August is often referred to as being the Dog Days Of Summer, but what are they exactly and why the reference to dogs?
Traditionally referred to as a period of particularly hot, sultry and humid weatherduring the summer months of July and August in the Northern Hemisphere. These summer days get their name from the ancient Romans and Greeks, who believed it was astrology that was responsible for the heat, although thanks to the planetary shifts since then, it is likely that it refers to another time of the year completely, as it will again thousands of years from now. Isn’t it funny how we adopt phrases into our cultures, long after there meaning may have changed.
To the Greeks and Romans, the “dog days” occurred around the time Sirius appears to rise alongside the sun, in late July in the Northern Hemisphere. They believed the heat from the two stars combined is what made these days the hottest of the year.
These days were believed to be a bad time of drought and unrest, a time when dogs and men alike were said to be driven mad by the extreme heat.
Today the phrase is more endearing in its regard and associated simply with the peak of our summer temperatures! A time we Brits love the most!
Schools close at this time too, and families often go on their favourite holidays and getaways. Music festivals are still in full swing and England is in a holiday mood for sure. It’s a wonderful time to enjoy the beauty of the Jurassic Coast and the plentiful beaches, stunning cliff walks and hikes.
There is so much to love about August and it’s arguably one of the best times to enjoy the country.
And as we look around our beautiful countryside landscapes we will start to see the leaves drying out on our hedgerows, plants and trees, and the flowers begin to fade, whilst young animals start to seek independence from their family groups. Some birds will even begin their migration paths to the South. In fact August can start to look quite charmingly untidy as the transition to Autumn begins and the floors of our country lanes start to welcome the fallen leaves of summer.
Colour palettes edge towards the change from the bright and abundant greens and yellows, to the more sophisticated yellow and golden shades. Days will slowly become shorter as the sun lowers in the sky, and it’s a time when farmers will begin to crop and shape their fields, leaving hay bales dotted across the landscape.
Rosehips, wild raspberries and red berries start to appear with their bright pops of colour along our hedgerows, blueberries are ripe and sweet, and the song of bright Yellowhammer birds will last long into the last of our summer evenings, as one of the last birds to sing out the season.

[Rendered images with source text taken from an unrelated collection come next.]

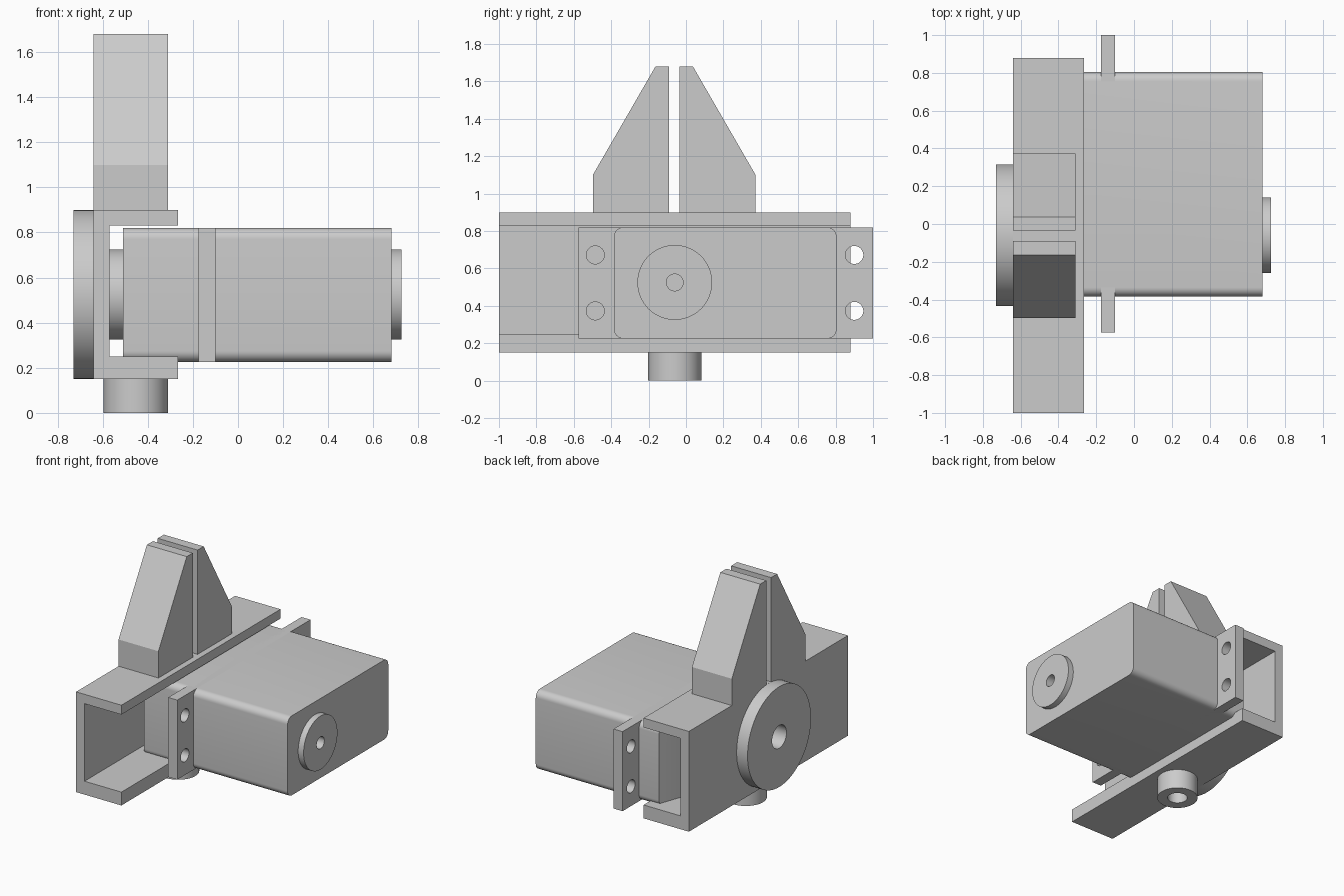
import bpy, bmesh, math
from mathutils import Vector, Matrix

cube = bpy.data.objects.get("Cube")
if cube:
    bpy.data.objects.remove(cube, do_unlink=True)

GREY = (0.6, 0.6, 0.6, 1)
grey = bpy.data.materials.new("light_grey")
grey.use_nodes = True
grey.diffuse_color = GREY
grey.node_tree.nodes["Principled BSDF"].inputs["Base Color"].default_value = GREY

AXIS_Y, AXIS_Z = -0.06, 0.525    # output shaft centre line
BOSS_X = -0.453


def finish(name, bm):
    bmesh.ops.recalc_face_normals(bm, faces=bm.faces)
    mesh = bpy.data.meshes.new(name)
    bm.to_mesh(mesh)
    bm.free()
    mesh.materials.append(grey)
    obj = bpy.data.objects.new(name, mesh)
    bpy.context.collection.objects.link(obj)
    return obj


def box_mesh(lo, hi):
    lo, hi = Vector(lo), Vector(hi)
    bm = bmesh.new()
    bmesh.ops.create_cube(bm, size=1, matrix=Matrix.Translation((lo + hi) / 2)
                          @ Matrix.Diagonal((*(hi - lo), 1)))
    return bm


def cylinder(name, axis, start, end, centre, radius, sides=64):
    """Cylinder along x or z; centre gives the other two coordinates."""
    mid = (start + end) / 2
    if axis == "x":
        place = Matrix.Translation((mid, *centre)) @ Matrix.Rotation(math.pi / 2, 4, "Y")
    else:
        place = Matrix.Translation((*centre, mid))
    bm = bmesh.new()
    bmesh.ops.create_cone(bm, cap_ends=True, segments=sides, radius1=radius,
                          radius2=radius, depth=end - start, matrix=place)
    return finish(name, bm)


def prism(name, profile, x0, x1):
    """Extrude a (y, z) profile along x."""
    bm = bmesh.new()
    face = bm.faces.new([bm.verts.new((x0, y, z)) for y, z in profile])
    out = bmesh.ops.extrude_face_region(bm, geom=[face])
    verts = [g for g in out["geom"] if isinstance(g, bmesh.types.BMVert)]
    bmesh.ops.translate(bm, verts=verts, vec=(x1 - x0, 0, 0))
    return finish(name, bm)


def drill(obj, *hole):
    cutter = cylinder("hole_cutter", *hole, sides=48)
    mod = obj.modifiers.new("hole", "BOOLEAN")
    mod.operation, mod.solver, mod.object = "DIFFERENCE", "EXACT", cutter
    bpy.context.view_layer.objects.active = obj
    bpy.ops.object.modifier_apply(modifier=mod.name)
    bpy.data.objects.remove(cutter, do_unlink=True)


# Channel bracket: C section extruded along y
section = [(-0.64, 0.15), (-0.265, 0.15), (-0.265, 0.25), (-0.57, 0.25),
           (-0.57, 0.83), (-0.265, 0.83), (-0.265, 0.9), (-0.64, 0.9)]
bm = bmesh.new()
face = bm.faces.new([bm.verts.new((x, -1, z)) for x, z in section])
out = bmesh.ops.extrude_face_region(bm, geom=[face])
bmesh.ops.translate(bm, vec=(0, 1.88, 0),
                    verts=[g for g in out["geom"] if isinstance(g, bmesh.types.BMVert)])
bracket = finish("channel_bracket", bm)
drill(bracket, "x", -0.7, -0.5, (AXIS_Y, AXIS_Z), 0.085)
drill(bracket, "z", 0.1, 0.3, (BOSS_X, AXIS_Y), 0.07)

# Motor body: long edges rounded, one rear corner cut off
bm = box_mesh((-0.51, -0.385, 0.225), (0.68, 0.805, 0.82))
long_edges = [e for e in bm.edges if abs(e.verts[0].co.x - e.verts[1].co.x) > 0.5]
bmesh.ops.bevel(bm, geom=long_edges, offset=0.05, segments=8, profile=0.5, affect="EDGES")
cut = bmesh.ops.bisect_plane(bm, geom=bm.verts[:] + bm.edges[:] + bm.faces[:],
                             plane_co=(-0.34, 0.805, 0), plane_no=(-0.47, 0.17, 0),
                             clear_outer=True)
bmesh.ops.holes_fill(bm, edges=[g for g in cut["geom_cut"]
                                if isinstance(g, bmesh.types.BMEdge)])
body = finish("motor_body", bm)

# Mounting plate with four screw holes
plate = finish("mounting_plate", box_mesh((-0.175, -0.575, 0.225), (-0.1, 1.0, 0.82)))
for y in (-0.485, 0.9):
    for z in (0.373, 0.672):
        drill(plate, "x", -0.3, 0.0, (y, z), 0.048)

# Round parts on the shaft line
shaft = (AXIS_Y, AXIS_Z)
rear_cap = cylinder("end_cap", "x", 0.68, 0.725, shaft, 0.2)
drill(rear_cap, "x", 0.6, 0.8, shaft, 0.045)
drill(body, "x", 0.6, 0.8, shaft, 0.045)
horn = cylinder("shaft_horn", "x", -0.57, -0.51, shaft, 0.2)
disc = cylinder("bearing_disc", "x", -0.73, -0.64, shaft, 0.375, 96)
drill(disc, "x", -0.8, -0.6, shaft, 0.085)

# Boss under the bracket
boss = cylinder("lower_boss", "z", 0, 0.15, (BOSS_X, AXIS_Y), 0.143)
drill(boss, "z", -0.1, 0.2, (BOSS_X, AXIS_Y), 0.07)

# Pair of tapered fingers, mirrored about the shaft line
half = [(0.028, 0.9), (0.435, 0.9), (0.435, 1.1), (0.1, 1.68), (0.028, 1.68)]
for name, side in (("front_finger", -1), ("back_finger", 1)):
    prism(name, [(AXIS_Y - 0.003 + side * y, z) for y, z in half], -0.64, -0.31)

# Smooth the round surfaces, keep corners crisp
for obj in (body, plate, rear_cap, horn, disc, boss, bracket):
    bpy.ops.object.select_all(action="DESELECT")
    obj.select_set(True)
    bpy.context.view_layer.objects.active = obj
    bpy.ops.object.shade_smooth_by_angle(angle=math.radians(30))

Feelings of change, of cycles, infinite potential and opportunity preside, for nothing shall remain the same. Change, growth and a rebirth will always come. Summer will slide into Autumn and a new season shall begin.